Saved entries
·····
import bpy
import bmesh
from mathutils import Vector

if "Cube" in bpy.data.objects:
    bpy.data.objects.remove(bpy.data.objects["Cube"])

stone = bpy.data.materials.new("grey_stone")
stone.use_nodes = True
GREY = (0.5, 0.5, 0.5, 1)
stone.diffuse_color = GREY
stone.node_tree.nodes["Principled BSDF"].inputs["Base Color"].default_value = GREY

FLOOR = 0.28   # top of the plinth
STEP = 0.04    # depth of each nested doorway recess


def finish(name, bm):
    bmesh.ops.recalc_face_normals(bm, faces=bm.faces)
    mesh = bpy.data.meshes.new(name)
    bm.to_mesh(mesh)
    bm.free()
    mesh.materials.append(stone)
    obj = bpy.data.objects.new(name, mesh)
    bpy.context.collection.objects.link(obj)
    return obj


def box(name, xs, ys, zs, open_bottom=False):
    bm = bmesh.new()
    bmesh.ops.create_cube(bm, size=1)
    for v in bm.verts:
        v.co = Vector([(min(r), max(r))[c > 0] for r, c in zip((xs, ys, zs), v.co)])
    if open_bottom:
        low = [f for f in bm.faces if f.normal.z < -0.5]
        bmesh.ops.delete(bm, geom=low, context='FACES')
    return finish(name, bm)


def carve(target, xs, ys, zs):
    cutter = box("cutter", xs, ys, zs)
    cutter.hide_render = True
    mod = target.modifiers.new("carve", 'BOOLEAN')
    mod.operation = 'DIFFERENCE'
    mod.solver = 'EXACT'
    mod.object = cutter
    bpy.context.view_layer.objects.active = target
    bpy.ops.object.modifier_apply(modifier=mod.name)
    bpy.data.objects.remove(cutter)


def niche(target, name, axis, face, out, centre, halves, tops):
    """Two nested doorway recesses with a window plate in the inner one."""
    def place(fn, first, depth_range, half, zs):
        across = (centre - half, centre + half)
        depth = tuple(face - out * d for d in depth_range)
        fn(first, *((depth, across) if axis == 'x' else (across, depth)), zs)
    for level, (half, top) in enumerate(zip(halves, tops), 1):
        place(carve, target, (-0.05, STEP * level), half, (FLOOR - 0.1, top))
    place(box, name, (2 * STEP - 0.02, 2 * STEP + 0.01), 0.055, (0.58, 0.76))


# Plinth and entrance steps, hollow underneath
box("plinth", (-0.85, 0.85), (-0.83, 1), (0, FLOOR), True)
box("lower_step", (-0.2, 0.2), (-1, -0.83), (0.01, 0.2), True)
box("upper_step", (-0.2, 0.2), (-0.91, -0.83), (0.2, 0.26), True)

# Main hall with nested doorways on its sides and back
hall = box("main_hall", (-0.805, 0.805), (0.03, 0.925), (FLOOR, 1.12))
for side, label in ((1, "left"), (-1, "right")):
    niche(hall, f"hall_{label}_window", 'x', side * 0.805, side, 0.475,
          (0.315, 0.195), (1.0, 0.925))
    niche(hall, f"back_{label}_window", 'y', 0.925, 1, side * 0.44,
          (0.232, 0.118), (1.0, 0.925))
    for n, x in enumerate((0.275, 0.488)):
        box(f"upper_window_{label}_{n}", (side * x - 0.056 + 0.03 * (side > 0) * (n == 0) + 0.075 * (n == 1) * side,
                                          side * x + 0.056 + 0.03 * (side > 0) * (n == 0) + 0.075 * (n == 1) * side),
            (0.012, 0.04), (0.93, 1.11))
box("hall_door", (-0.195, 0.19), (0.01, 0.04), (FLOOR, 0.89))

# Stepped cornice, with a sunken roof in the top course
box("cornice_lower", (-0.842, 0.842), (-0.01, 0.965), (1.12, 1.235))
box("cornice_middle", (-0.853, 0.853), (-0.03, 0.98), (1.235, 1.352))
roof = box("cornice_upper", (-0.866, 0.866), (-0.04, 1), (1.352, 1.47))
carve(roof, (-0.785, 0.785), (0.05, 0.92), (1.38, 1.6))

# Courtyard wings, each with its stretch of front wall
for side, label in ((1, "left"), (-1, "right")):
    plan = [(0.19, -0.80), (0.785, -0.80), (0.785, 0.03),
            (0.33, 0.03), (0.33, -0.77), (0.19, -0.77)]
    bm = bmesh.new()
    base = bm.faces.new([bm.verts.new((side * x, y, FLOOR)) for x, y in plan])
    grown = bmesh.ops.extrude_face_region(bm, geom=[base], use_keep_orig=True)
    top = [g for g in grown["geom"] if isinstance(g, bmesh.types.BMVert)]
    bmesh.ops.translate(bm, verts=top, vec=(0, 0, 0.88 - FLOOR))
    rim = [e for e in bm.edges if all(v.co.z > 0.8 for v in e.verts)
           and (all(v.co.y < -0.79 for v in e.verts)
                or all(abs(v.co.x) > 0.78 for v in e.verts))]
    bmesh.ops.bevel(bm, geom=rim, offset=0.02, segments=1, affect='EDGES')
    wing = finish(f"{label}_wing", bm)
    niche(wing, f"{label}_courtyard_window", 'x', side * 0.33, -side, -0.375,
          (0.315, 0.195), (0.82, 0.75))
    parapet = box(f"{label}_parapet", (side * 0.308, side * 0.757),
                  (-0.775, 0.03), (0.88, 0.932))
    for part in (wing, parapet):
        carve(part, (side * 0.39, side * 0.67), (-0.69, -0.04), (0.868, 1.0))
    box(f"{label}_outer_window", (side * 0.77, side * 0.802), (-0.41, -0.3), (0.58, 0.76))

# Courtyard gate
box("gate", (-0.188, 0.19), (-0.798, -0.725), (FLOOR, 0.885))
·····
- TASK STATEMENT: Output exactly the lines of the records from the first through the one bearing "FLOOR = 0.28", both ends included.

- SOLUTION FOR THIS TASK:
import bpy
import bmesh
from mathutils import Vector

if "Cube" in bpy.data.objects:
    bpy.data.objects.remove(bpy.data.objects["Cube"])

stone = bpy.data.materials.new("grey_stone")
stone.use_nodes = True
GREY = (0.5, 0.5, 0.5, 1)
stone.diffuse_color = GREY
stone.node_tree.nodes["Principled BSDF"].inputs["Base Color"].default_value = GREY

FLOOR = 0.28   # top of the plinth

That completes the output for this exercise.